You know Noh, no?
Chiori Miyagawa does. The Bard College playwright-in-residence, a Radcliffe Fellow this year, has steeped herself in Noh theater, a measured style of Japanese drama that dates back to the 14th century.
It’s one of the many literary echoes — some old, some ancient — that she brings to her work. “I often time travel,” Miyagawa told a lecture audience March 16 at the Radcliffe Gymnasium. “It’s my favorite thing to do as a playwright.”
Her 14 plays reach back to events for inspiration, including the 1945 bombing of Hiroshima. They also reach back to other writers, among them Kate Chopin and Anton Chekhov.
Miyagawa is inspired by old stories, too — “Antigone,” for one, and “The Tale of Genji,” an 11th century Japanese classic sometimes called the first novel.
Adapting from the past, she said, “begins with my dialogue with a dead writer.” For her play “Leaving Eden,” Miyagawa drew on five Chekhov short stories. Getting ready to write, she read his plays, stories, and letters. “I fell in love,” she said.
To the Japan-born American playwright, the theater is a place to explore notions of personal and public memory. It’s also an arena in which art forms from the East and the West can tangle tellingly.
Miyagawa called the Radcliffe experience “this utopia.” But she’s been busy here. She is adapting a handful of Noh dramas for a new play, “Restless Souls and Haunted Spirits: Crazy Woman, Warrior, Quasi-Madman, Ghost, Another Crazy Woman, Demon, Warrior from the Other Side, and Unfortunate Man.”
The long name captures some of the stylized, masked figures that populate the old form. (The last Noh play was written in the 15th century.)
Miyagawa invited an ensemble of five friends to read two scenes from her new play, preceded by one scene from an old. Four were Radcliffe Fellows: Peter S. Cahn, Michelle Clayton, Martin Harries, and Gwyneth Lewis. The fifth was Leighton Davies, Lewis’ husband.
The dramatic readers started with a scene from “Sumida River,” written more than 500 years ago by Zeami Motokiyo. He and his father Kan’ami Kiyotsugu ushered Noh into its classical maturity.
To see a lecture at Radcliffe Gymnasium morph into a dramatic reading is a stunning experience. All the shades were drawn up in the spacious old 19th century space, letting light stream in from dozens of high windows. It was like sitting inside a brilliant chandelier.
To layer the event with context, Miyagawa’s two Radcliffe researchers related a brief history of Noh and how its plays are structured.
Noh’s plebian roots included sarugaku — literally “monkey music,” said Amy Yoshitsu ’10. It was a circus-like blend of juggling, pantomime, and drum dancing.
Dengaku was another folk prefigurement of Noh, she said, popular in rural Japan as musical accompaniment to field work.
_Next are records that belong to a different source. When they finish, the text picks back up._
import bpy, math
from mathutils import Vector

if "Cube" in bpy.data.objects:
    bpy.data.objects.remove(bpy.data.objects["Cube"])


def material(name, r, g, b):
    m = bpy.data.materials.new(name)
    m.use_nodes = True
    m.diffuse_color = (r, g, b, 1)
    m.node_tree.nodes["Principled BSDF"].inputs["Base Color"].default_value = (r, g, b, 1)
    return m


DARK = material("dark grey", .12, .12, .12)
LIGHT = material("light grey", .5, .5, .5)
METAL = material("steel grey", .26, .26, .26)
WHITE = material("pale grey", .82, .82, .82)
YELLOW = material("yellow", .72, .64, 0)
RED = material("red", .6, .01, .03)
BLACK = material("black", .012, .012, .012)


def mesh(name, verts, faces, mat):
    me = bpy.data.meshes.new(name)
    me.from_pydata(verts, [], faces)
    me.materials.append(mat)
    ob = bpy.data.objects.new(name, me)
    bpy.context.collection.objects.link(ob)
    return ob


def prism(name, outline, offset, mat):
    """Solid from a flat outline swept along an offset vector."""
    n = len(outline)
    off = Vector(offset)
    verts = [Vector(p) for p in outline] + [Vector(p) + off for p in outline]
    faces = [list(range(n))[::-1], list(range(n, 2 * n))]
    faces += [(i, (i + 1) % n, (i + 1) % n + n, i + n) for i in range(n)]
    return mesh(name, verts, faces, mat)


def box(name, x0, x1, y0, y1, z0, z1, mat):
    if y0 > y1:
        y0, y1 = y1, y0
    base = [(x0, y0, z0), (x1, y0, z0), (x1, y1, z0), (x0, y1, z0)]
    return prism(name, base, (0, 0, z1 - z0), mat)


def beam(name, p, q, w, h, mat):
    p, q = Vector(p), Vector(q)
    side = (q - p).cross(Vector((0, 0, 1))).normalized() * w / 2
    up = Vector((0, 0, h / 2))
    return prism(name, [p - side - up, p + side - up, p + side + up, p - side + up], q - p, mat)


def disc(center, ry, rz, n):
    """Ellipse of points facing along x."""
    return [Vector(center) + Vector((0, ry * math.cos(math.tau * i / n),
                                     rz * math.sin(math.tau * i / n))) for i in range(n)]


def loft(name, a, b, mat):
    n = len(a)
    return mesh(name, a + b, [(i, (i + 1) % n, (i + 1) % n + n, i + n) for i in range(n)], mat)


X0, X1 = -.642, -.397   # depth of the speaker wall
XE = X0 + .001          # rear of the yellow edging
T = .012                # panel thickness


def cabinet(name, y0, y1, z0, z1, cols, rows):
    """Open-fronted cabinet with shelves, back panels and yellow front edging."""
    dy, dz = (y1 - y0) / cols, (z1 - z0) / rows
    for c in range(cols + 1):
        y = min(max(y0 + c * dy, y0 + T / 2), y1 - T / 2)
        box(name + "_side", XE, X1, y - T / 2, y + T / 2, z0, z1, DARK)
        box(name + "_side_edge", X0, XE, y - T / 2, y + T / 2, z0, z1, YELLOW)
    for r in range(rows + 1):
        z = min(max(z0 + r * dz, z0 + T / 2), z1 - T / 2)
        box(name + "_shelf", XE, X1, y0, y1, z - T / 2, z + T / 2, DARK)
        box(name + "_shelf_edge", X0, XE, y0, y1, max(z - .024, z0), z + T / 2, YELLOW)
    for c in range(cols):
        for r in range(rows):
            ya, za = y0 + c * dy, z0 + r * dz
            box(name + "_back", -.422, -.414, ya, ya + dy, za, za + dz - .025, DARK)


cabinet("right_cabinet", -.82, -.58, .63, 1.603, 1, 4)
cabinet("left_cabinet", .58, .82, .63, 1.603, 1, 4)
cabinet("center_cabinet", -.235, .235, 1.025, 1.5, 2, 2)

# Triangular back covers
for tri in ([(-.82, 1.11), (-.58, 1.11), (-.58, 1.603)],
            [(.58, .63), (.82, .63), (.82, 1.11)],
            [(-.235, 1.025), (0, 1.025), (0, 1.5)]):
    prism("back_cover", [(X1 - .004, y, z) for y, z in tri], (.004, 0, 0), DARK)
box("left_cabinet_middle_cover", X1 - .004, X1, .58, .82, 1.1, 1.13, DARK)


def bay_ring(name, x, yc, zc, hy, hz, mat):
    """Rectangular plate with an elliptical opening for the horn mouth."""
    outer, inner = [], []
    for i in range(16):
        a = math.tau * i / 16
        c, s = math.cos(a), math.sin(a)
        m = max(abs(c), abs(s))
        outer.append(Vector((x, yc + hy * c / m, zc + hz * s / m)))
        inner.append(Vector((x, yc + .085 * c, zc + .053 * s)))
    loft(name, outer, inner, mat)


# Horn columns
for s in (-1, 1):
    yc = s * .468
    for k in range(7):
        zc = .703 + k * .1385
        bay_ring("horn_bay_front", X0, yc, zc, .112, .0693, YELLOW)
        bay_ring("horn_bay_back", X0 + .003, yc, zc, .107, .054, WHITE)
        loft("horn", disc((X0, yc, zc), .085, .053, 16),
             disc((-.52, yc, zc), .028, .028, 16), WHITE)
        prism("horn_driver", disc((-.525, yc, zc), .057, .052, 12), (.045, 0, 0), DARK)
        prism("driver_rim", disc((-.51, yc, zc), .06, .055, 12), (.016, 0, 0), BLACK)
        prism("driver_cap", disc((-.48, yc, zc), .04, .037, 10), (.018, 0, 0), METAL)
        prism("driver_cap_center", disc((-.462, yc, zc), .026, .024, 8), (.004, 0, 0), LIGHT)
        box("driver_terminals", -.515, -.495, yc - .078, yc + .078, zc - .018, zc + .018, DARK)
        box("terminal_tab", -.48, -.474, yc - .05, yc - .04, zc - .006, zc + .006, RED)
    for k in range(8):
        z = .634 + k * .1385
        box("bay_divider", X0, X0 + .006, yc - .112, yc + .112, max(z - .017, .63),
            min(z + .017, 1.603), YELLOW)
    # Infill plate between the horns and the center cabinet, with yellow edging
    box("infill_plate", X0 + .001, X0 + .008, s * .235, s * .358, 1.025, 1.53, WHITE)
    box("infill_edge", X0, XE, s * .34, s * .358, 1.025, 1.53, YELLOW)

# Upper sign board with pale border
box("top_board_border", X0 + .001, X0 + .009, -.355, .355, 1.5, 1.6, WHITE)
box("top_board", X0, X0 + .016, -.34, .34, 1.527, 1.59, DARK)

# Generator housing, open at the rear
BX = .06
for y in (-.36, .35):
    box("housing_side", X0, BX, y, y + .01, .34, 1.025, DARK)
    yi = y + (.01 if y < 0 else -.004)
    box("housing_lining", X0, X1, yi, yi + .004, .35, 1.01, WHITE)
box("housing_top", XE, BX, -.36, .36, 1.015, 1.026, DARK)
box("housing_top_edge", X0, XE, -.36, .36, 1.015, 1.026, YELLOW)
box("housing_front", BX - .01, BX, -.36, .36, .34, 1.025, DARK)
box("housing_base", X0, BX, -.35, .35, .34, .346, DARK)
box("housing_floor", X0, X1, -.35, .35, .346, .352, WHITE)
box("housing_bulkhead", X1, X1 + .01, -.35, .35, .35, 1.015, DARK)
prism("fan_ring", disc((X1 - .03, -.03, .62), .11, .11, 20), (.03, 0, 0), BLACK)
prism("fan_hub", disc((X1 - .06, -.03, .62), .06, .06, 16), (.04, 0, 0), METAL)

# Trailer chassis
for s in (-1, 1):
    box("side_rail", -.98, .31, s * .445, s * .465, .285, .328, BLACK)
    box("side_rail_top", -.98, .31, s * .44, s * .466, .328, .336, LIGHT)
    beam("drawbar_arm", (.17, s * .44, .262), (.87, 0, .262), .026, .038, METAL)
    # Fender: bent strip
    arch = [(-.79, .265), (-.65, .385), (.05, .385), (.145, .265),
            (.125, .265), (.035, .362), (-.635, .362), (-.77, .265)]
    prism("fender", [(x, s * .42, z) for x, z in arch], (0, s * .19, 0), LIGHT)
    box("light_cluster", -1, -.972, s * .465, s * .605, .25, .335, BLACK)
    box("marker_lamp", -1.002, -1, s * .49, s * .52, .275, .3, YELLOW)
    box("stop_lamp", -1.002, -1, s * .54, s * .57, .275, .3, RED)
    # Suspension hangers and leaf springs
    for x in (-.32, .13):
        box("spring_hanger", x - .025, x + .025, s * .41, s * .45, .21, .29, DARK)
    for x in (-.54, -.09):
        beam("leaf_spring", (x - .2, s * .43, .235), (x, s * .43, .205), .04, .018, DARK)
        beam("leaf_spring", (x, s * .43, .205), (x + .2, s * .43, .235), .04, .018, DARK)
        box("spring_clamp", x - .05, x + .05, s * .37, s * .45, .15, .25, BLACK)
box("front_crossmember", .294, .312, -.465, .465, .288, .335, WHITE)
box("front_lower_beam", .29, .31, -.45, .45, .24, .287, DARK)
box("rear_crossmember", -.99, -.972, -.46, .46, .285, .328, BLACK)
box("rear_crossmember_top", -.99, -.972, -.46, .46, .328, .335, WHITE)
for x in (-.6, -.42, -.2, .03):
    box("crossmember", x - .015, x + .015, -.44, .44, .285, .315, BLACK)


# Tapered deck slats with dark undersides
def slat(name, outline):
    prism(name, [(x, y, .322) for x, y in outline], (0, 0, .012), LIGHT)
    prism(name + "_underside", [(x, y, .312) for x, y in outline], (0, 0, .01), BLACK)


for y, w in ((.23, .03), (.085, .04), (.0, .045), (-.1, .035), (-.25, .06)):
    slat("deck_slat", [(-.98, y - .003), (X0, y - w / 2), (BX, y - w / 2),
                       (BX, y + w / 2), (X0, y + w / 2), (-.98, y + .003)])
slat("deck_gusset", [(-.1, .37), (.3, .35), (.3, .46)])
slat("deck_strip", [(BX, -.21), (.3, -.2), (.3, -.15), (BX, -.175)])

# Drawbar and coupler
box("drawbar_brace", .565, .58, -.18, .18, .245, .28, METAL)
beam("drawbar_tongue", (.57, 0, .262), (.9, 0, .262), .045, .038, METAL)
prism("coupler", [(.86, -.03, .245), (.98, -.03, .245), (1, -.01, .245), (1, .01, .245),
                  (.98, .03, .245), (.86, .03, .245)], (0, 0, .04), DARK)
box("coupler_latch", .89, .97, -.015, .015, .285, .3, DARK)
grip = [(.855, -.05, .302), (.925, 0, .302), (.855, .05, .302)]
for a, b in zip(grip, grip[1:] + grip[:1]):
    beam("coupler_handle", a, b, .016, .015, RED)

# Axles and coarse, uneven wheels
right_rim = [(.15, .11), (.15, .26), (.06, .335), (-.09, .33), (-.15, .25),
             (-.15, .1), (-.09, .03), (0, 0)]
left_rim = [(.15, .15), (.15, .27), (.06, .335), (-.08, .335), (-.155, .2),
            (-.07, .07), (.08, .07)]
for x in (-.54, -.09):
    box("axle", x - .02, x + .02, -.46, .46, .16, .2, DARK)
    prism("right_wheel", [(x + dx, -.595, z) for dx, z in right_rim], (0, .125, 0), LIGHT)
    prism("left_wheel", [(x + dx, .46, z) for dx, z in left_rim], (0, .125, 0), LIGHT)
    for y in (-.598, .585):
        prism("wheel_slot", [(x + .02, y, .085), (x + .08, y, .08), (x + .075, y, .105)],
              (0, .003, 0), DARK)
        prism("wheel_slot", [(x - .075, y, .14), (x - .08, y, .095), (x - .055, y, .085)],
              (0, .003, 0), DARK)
Percussion survived in classical Noh, said Vi Vu ’10. Hip, stick, and shoulder drums, along with a woodwind flute, now give measure to stylized movements.
Noh stages are temple-like, she explained, and peopled with traditional masked characters, including god, warrior, woman, and demon.
The five dramatic readers at Radcliffe needed no masks; emotions were raw, loud, and evident. The human condition — including anger, loss, indifference, and insanity — bridged the ages between fragments of the old Zeami play and the new Miyagawa play.
“Rave for us then,” Zeami’s ferryman tells a woman distressed over her lost son. “Rave and entertain us.”
In the first scene read from the new play, the 15th century riverside ferry dock was transformed into a modern bus terminal. There, a crazy woman looking for a lost son confronts two travelers — one indifferent, and one tender.
In the next scene, an aging father is caught between the conflicting stories of his teenage son and his young new wife. Is she a cheating temptress, or is the son a sex-mad liar?
Noh contains within it, said Miyagawa, “the emotions and archetypes of humanity.” (But her new play may be the only one ever that includes the distinctly nontraditional “Woman With Tragic Hair.”)
Memory — made fragile in the space between experience and shared history — is as much a character in Miyagawa’s plays as any. “We write our own history,” she said. “We write and rewrite our history until we die.”
Miyagawa moved to the United States at age 15. Without knowing a word of English, she found herself in an upstate New York high school, “cut off from all things Japanese.”
In self-defense, said Miyagawa, “I stopped being Japanese as much as I could” — embracing her culture (and with it Noh theater) only later in adulthood.
She turned to writing plays in 1994. Her approach to craft contains a seed of the Japanese girl, cautious in a new world. “I write every word carefully,” said Miyagawa. “There are no extra sounds.”